§ **TASK GOAL**
Check each line of the data for the string "bmesh". Report how many have it, and give nothing else.

Data extracted from a collection
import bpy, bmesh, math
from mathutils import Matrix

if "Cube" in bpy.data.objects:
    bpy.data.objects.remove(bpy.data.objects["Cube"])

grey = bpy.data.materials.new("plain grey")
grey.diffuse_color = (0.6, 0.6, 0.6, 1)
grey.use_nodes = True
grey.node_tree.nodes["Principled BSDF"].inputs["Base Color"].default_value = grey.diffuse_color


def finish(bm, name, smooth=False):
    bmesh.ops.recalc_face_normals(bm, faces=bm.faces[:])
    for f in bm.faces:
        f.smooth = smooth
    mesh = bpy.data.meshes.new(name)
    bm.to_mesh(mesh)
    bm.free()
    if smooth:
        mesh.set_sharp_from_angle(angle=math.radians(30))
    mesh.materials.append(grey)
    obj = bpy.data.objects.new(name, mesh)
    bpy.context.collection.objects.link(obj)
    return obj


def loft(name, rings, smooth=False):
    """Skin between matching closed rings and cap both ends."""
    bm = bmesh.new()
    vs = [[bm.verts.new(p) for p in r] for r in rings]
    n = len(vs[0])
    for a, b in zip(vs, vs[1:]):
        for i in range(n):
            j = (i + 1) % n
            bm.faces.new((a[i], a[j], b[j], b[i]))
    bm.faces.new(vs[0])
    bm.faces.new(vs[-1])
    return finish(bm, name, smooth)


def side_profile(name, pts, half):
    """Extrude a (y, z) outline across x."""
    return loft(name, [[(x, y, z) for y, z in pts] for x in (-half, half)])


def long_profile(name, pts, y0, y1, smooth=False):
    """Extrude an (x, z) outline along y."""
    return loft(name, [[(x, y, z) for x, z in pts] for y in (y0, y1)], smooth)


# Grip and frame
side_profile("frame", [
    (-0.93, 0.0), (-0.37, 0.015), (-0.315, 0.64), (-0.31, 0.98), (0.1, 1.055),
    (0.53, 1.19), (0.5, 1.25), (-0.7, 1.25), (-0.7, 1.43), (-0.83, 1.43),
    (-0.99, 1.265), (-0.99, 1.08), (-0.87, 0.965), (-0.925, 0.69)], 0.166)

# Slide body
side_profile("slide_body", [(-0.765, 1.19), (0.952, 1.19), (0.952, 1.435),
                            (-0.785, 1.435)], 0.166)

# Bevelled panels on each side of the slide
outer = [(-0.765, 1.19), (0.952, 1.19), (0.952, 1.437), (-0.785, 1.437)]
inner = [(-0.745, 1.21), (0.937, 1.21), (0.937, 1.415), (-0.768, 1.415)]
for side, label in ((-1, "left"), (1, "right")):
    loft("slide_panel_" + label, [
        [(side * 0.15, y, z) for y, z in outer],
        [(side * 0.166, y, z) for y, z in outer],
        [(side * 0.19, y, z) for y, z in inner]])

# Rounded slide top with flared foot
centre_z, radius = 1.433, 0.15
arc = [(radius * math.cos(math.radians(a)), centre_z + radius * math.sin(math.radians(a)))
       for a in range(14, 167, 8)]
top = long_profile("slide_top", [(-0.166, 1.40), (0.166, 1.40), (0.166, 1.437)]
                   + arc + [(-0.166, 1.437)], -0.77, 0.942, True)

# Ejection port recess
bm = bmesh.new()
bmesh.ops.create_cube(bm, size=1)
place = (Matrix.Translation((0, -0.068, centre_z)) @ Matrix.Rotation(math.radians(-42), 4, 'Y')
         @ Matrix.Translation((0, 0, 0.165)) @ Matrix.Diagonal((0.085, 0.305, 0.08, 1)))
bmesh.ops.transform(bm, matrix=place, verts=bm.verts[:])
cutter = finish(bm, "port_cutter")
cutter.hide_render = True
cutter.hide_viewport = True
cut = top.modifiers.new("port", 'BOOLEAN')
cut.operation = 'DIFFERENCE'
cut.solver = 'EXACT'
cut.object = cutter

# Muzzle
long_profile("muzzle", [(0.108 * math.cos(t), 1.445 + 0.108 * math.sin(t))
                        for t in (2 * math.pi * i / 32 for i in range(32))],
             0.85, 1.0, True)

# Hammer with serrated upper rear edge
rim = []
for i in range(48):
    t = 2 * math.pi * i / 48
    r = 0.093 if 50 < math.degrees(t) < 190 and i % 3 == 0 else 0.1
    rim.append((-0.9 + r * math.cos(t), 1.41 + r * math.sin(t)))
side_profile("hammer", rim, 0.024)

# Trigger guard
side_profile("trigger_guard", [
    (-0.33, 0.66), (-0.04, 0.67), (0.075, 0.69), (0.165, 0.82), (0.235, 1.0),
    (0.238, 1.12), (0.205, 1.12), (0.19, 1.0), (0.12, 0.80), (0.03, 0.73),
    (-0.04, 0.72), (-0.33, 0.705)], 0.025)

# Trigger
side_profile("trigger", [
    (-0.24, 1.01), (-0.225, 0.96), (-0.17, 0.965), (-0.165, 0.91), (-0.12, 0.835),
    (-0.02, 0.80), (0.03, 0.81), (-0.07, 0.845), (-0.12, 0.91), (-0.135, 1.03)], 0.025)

§ **WRITTEN ANSWER**
6